I was fortunate to have had two exceptional mentors during my academic journey: Prof. Kempaiah Kemparaju, an expert in biochemistry, venom pharmacology, and immunology, who provided invaluable guidance during my Ph.D. studies, and Prof. Pradipta Ghosh, a physician-scientist specializing in cell signaling, G-protein, and cancer biology, who offered unwavering support and encouragement during my postdoctoral research.
Through their mentorship, I gained valuable skills, knowledge, a deep appreciation for scientific discovery, and a desire to make a meaningful impact in the world. During my doctoral fellowship in India, I investigated the role of immune cells, such as neutrophils and platelets, in snake venom-induced toxicities and developed a therapeutic approach for more effective snake bite treatment.
Later, as a postdoctoral fellow in Dr. Ghosh's lab, I collaborated with two specialized research centers: the Center for Precision Computational Systems Network (PreCSN) and the HUMANOIDTM Center of Research Excellence. collaborations allowed me to expand my research scope to include the role of neutrophils and macrophages in various diseases, such as atherosclerosis, inflammatory bowel disease, and cancer.
Overall, my research aims to contribute to a better understanding of the mechanisms that regulate innate immune cells and their involvement in various diseases.
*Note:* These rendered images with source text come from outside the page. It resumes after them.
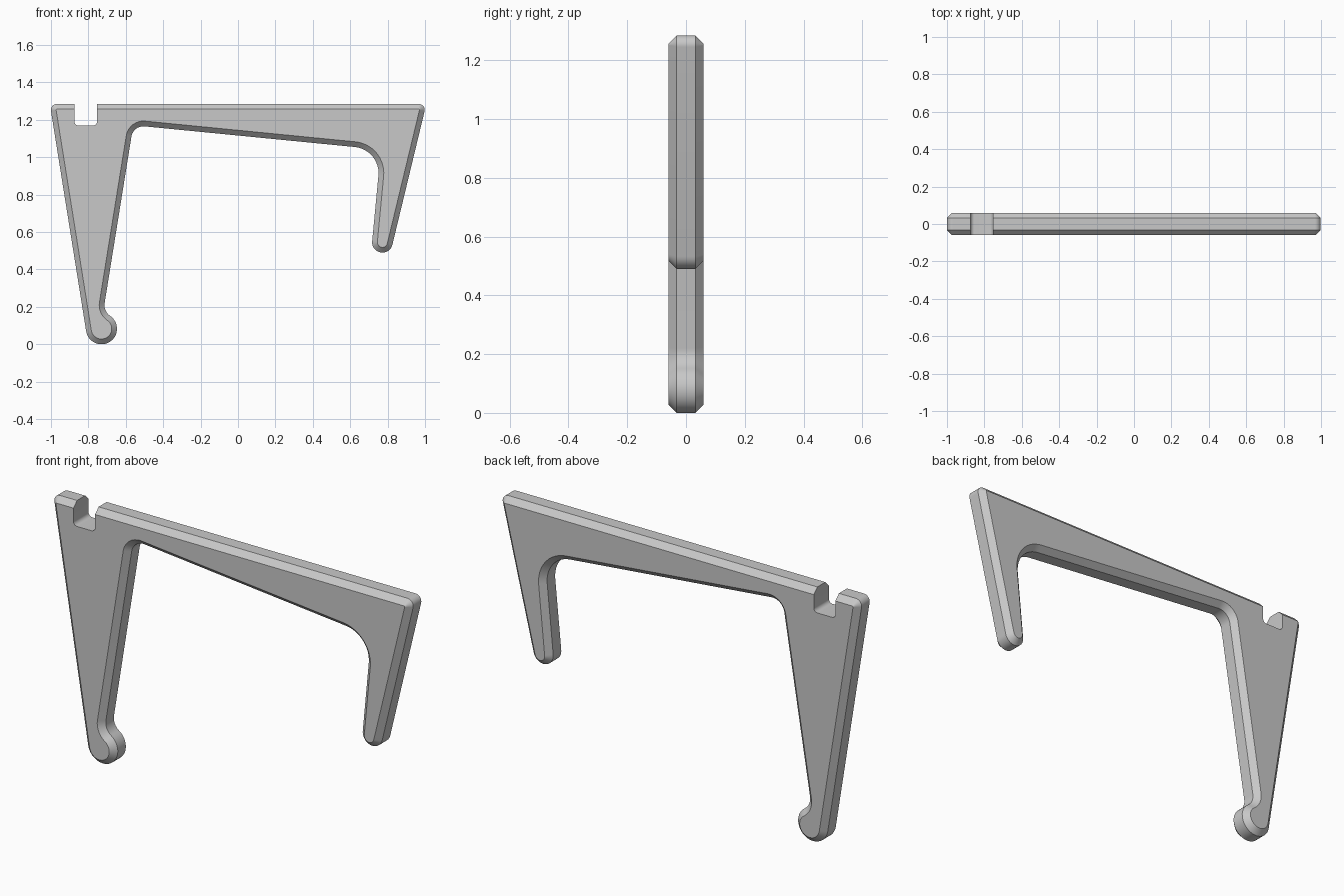
import bpy
import bmesh
from math import sin, cos, tan, radians, ceil
from mathutils import Vector

if "Cube" in bpy.data.objects:
    bpy.data.objects.remove(bpy.data.objects["Cube"])

HALF_DEPTH, CHAMFER = 0.06, 0.028
GREY = (0.58, 0.58, 0.58, 1)


def arc(cx, cz, r, start, end):
    n = ceil(abs(end - start) / 9)
    angles = [radians(start + (end - start) * i / n) for i in range(n + 1)]
    return [Vector((cx + r * cos(a), cz + r * sin(a))) for a in angles]


def fillet(before, corner, after, r, n=10):
    """Round a corner with an arc tangent to both of its edges."""
    corner = Vector(corner)
    u = (Vector(before) - corner).normalized()
    v = (Vector(after) - corner).normalized()
    half = u.angle(v) / 2
    centre = corner + (u + v).normalized() * (r / sin(half))
    p = corner + u * (r / tan(half)) - centre
    q = corner + v * (r / tan(half)) - centre
    return [centre + p.lerp(q, i / n).normalized() * r for i in range(n + 1)]


def offset_inward(points, d):
    """Shift a counter-clockwise outline into the material."""
    result = []
    for i, p in enumerate(points):
        a = (p - points[i - 1]).normalized()
        b = (points[(i + 1) % len(points)] - p).normalized()
        na, nb = Vector((-a.y, a.x)), Vector((-b.y, b.x))
        result.append(p + (na + nb) * (d / (1 + na.dot(nb))))
    return result


def loft(name, rings, material):
    """Join outlines given as (points, y) into a closed solid."""
    bm = bmesh.new()
    loops = [[bm.verts.new((p.x, y, p.y)) for p in pts] for pts, y in rings]
    for lo, hi in zip(loops, loops[1:]):
        for i in range(len(lo)):
            bm.faces.new((lo[i - 1], lo[i], hi[i], hi[i - 1]))
    bm.faces.new(loops[0])
    bm.faces.new(loops[-1][::-1])
    bmesh.ops.recalc_face_normals(bm, faces=bm.faces)
    mesh = bpy.data.meshes.new(name)
    bm.to_mesh(mesh)
    bm.free()
    mesh.materials.append(material)
    obj = bpy.data.objects.new(name, mesh)
    bpy.context.collection.objects.link(obj)
    return obj


grey = bpy.data.materials.new("grey plastic")
grey.use_nodes = True
grey.diffuse_color = GREY
grey.node_tree.nodes["Principled BSDF"].inputs["Base Color"].default_value = GREY

# Outline: long leg with round foot, sloping arch, short leg, flat top
foot = arc(-0.73, 0.083, 0.083, 189, 416)
ankle = arc(-0.645, 0.209, 0.069, 236, 171)
tip = arc(0.772, 0.545, 0.055, 174, 347)
arch_a, arch_b = (-0.56, 1.171), (0.764, 1.041)
top_a, top_b = (-1.006, 1.285), (1.007, 1.285)
outline = (foot[:-1] + ankle
           + fillet(ankle[-1], arch_a, arch_b, 0.065)
           + fillet(arch_a, arch_b, tip[0], 0.14)
           + tip
           + fillet(tip[-1], top_b, top_a, 0.032)
           + fillet(top_b, top_a, foot[0], 0.032))

# Chamfered bracket body
face = offset_inward(outline, CHAMFER)
edge_y = HALF_DEPTH - CHAMFER
bracket = loft("bracket", [(face, -HALF_DEPTH), (outline, -edge_y),
                           (outline, edge_y), (face, HALF_DEPTH)], grey)

# Square notch with softened bottom corners, cut through the top
left, right, floor, above = -0.874, -0.754, 1.17, 1.4
notch = ([Vector((right, above)), Vector((left, above))]
         + fillet((left, above), (left, floor), (right, floor), 0.02, 6)
         + fillet((left, floor), (right, floor), (right, above), 0.02, 6))
cutter = loft("notch_cutter", [(notch, -0.2), (notch, 0.2)], grey)
cutter.hide_render = True
cut = bracket.modifiers.new("notch", "BOOLEAN")
cut.operation, cut.solver, cut.object = "DIFFERENCE", "EXACT", cutter

bpy.ops.object.select_all(action="DESELECT")
bracket.select_set(True)
bpy.context.view_layer.objects.active = bracket
bpy.ops.object.modifier_apply(modifier=cut.name)
bpy.data.objects.remove(cutter)
bpy.ops.object.shade_smooth_by_angle(angle=radians(30))
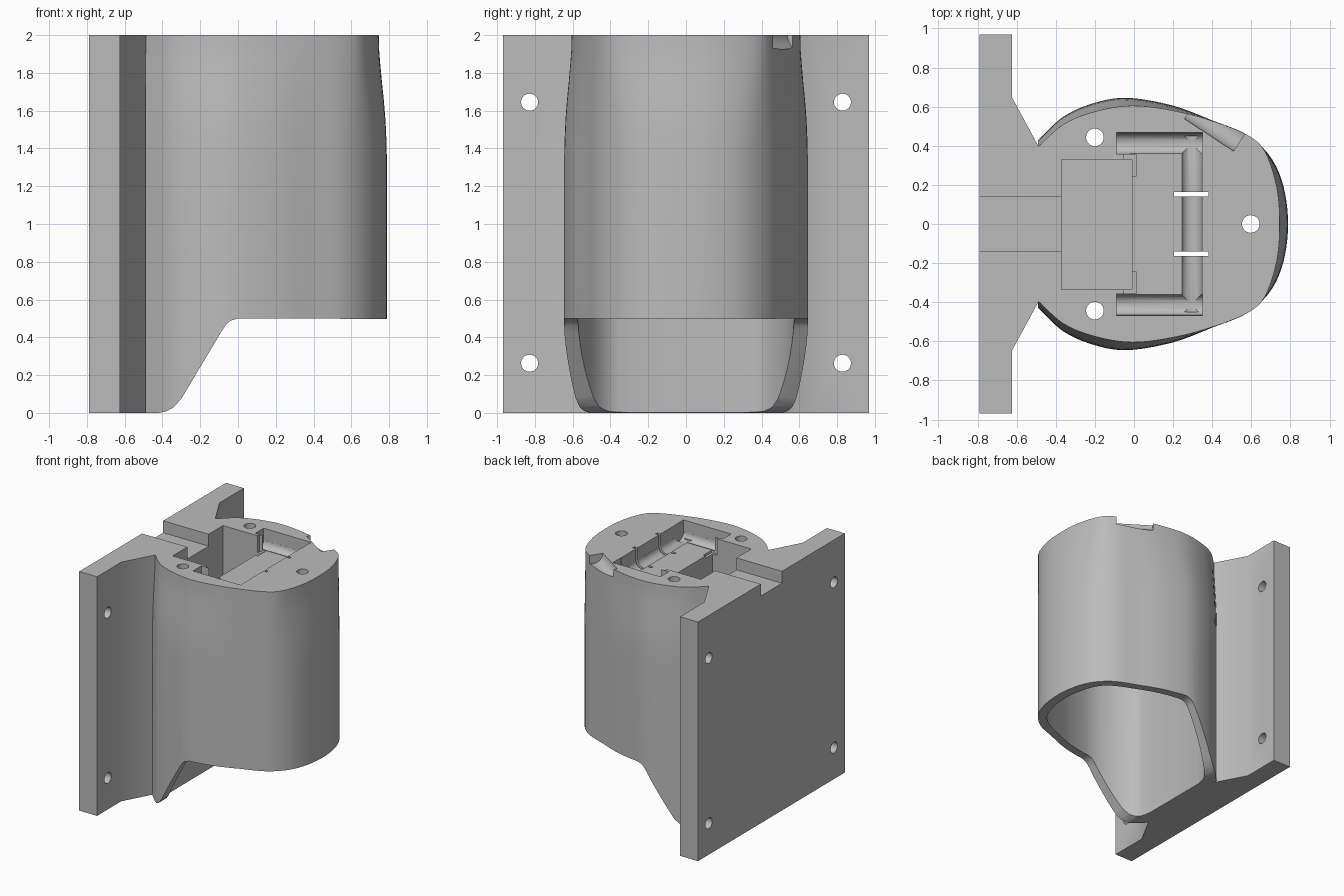
import bpy, bmesh, math
from mathutils import Vector, Matrix

old = bpy.data.objects.get("Cube")
if old:
    bpy.data.objects.remove(old, do_unlink=True)

grey = bpy.data.materials.new("plain_grey")
grey.use_nodes = True
grey.diffuse_color = (0.5, 0.5, 0.5, 1)
grey.node_tree.nodes["Principled BSDF"].inputs["Base Color"].default_value = (0.5, 0.5, 0.5, 1)


def finish(name, bm):
    bmesh.ops.recalc_face_normals(bm, faces=bm.faces)
    mesh = bpy.data.meshes.new(name)
    bm.to_mesh(mesh)
    bm.free()
    mesh.materials.append(grey)
    obj = bpy.data.objects.new(name, mesh)
    bpy.context.collection.objects.link(obj)
    return obj


def loft(name, rings):
    """Skin a stack of equal-length closed rings and cap both ends."""
    bm = bmesh.new()
    loops = [[bm.verts.new(p) for p in ring] for ring in rings]
    n = len(loops[0])
    for a, b in zip(loops, loops[1:]):
        for i in range(n):
            j = (i + 1) % n
            bm.faces.new((a[i], a[j], b[j], b[i]))
    bm.faces.new(loops[0])
    bm.faces.new(loops[-1])
    return finish(name, bm)


def box(name, x0, x1, y0, y1, z0, z1):
    bm = bmesh.new()
    size = Matrix.Diagonal((x1 - x0, y1 - y0, z1 - z0, 1))
    mid = Matrix.Translation(((x0 + x1) / 2, (y0 + y1) / 2, (z0 + z1) / 2))
    bmesh.ops.create_cube(bm, size=1, matrix=mid @ size)
    return finish(name, bm)


def rod(name, start, end, radius, segments=32):
    a, b = Vector(start), Vector(end)
    turn = (b - a).to_track_quat("Z", "Y").to_matrix().to_4x4()
    bm = bmesh.new()
    bmesh.ops.create_cone(bm, cap_ends=True, segments=segments, radius1=radius, radius2=radius,
                          depth=(b - a).length, matrix=Matrix.Translation((a + b) / 2) @ turn)
    return finish(name, bm)


def combine(target, tool, operation="DIFFERENCE"):
    """Apply a boolean and discard the tool."""
    tool.hide_render = True
    mod = target.modifiers.new("bool", "BOOLEAN")
    mod.operation, mod.solver, mod.object = operation, "EXACT", tool
    bpy.context.view_layer.objects.active = target
    bpy.ops.object.modifier_apply(modifier=mod.name)
    bpy.data.objects.remove(tool, do_unlink=True)


def smooth_outline(half, steps=5):
    """Mirror a half outline over y and run a Catmull-Rom curve through it."""
    pts = [Vector(p) for p in half]
    pts = [Vector((p.x, -p.y)) for p in pts] + [p for p in reversed(pts[:-1])]
    out = []
    for i in range(len(pts) - 1):
        p1, p2 = pts[i], pts[i + 1]
        p0 = pts[i - 1] if i else p1 * 2 - p2
        p3 = pts[i + 2] if i + 2 < len(pts) else p2 * 2 - p1
        for k in range(steps):
            t = k / steps
            out.append((p1 * 2 + (p2 - p0) * t + (p0 * 2 - p1 * 5 + p2 * 4 - p3) * t * t
                        + (p1 * 3 - p0 - p2 * 3 + p3) * t ** 3) / 2)
    return out + [pts[-1]]


# Housing: oval column that narrows near the top
lower = smooth_outline([(-.49, .43), (-.36, .55), (-.2, .62), (-.03, .645), (.2, .605),
                        (.4, .53), (.58, .455), (.7, .34), (.765, .19), (.788, 0)])
upper = smooth_outline([(-.49, .395), (-.36, .51), (-.2, .575), (-.01, .605), (.2, .58),
                        (.4, .527), (.58, .455), (.67, .37), (.73, .19), (.745, 0)])
levels = [(0, 0), (1.35, 0), (1.45, .06), (1.55, .17), (1.65, .36), (1.75, .6),
          (1.85, .82), (1.92, .95), (2, 1)]
housing = loft("housing", [[(*a.lerp(b, f), z) for a, b in zip(lower, upper)] for z, f in levels])

# Slanted cut under the column
scoop = [(-.42, -.1), (-.42, 0), (-.38, .008), (-.34, .03), (-.3, .075), (-.085, .435),
         (-.065, .465), (-.04, .488), (0, .5), (1, .497), (1, -.1)]
combine(housing, loft("scoop_cutter", [[(x, y, z) for x, z in scoop] for y in (-1, 1)]))

# Mounting plate with flared neck
edge = [(-.79, .97), (-.625, .97), (-.625, .65), (-.49, .4), (-.44, .38)]
edge += [(x, -y) for x, y in reversed(edge)]
combine(housing, loft("mounting_plate", [[(x, y, z) for x, y in edge] for z in (0, 2)]), "UNION")

# Hollow interior, open at the bottom
inner = smooth_outline([(-.41, 0.3), (-.385, .4), (-.31, .48), (-.18, .545), (-.02, .572),
                        (.2, .535), (.4, .46), (.55, .39), (.64, .3), (.69, .16), (.71, 0)])
combine(housing, loft("interior_cutter", [[(*p, z) for p in inner] for z in (-.1, 1.45)]))

# Pockets in the top deck
combine(housing, box("deep_pocket", -.37, -.01, -.335, .33, 1.55, 2.1))
combine(housing, box("cable_notch", -.9, -.36, -.14, .14, 1.9, 2.1))
combine(housing, box("shallow_pocket", -.02, .25, -.36, .36, 1.88, 2.1))
for s in (-1, 1):
    y = s * .412
    combine(housing, box("side_channel", -.09, .35, y - .055, y + .055, 1.9, 2.1))
    combine(housing, rod("side_groove", (-.09, y, 1.9), (.35, y, 1.9), .0545))
    combine(housing, box("pocket_tab", -.05, .012, s * .3 - .055, s * .3 + .055, 1.86, 2.1))
combine(housing, box("cross_channel", .24, .348, -.45, .45, 1.9, 2.1))
combine(housing, rod("cross_groove", (.294, -.45, 1.9), (.294, .45, 1.9), .0535))

# Strap slots and screw holes
for s in (-1, 1):
    combine(housing, box("strap_slot", .205, .38, s * .152 - .011, s * .152 + .011, 1.3, 2.1))
    combine(housing, rod("deck_hole", (-.2, s * .443, 1.3), (-.2, s * .443, 2.1), .045))
    for z in (.263, 1.645):
        combine(housing, rod("plate_hole", (-.9, s * .828, z), (-.55, s * .828, z), .045))
combine(housing, rod("front_hole", (.597, 0, 1.3), (.597, 0, 2.1), .045))

# Small relief on the upper rim
combine(housing, rod("rim_relief", (.3, .6, 2.0), (.55, .435, 2.0), .075))

# Smooth the curved walls, keep the edges crisp
bpy.ops.object.select_all(action="DESELECT")
housing.select_set(True)
bpy.context.view_layer.objects.active = housing
bpy.ops.object.shade_smooth_by_angle(angle=math.radians(30))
I am excited to continue exploring these avenues of research and making meaningful contributions to the field of immunology.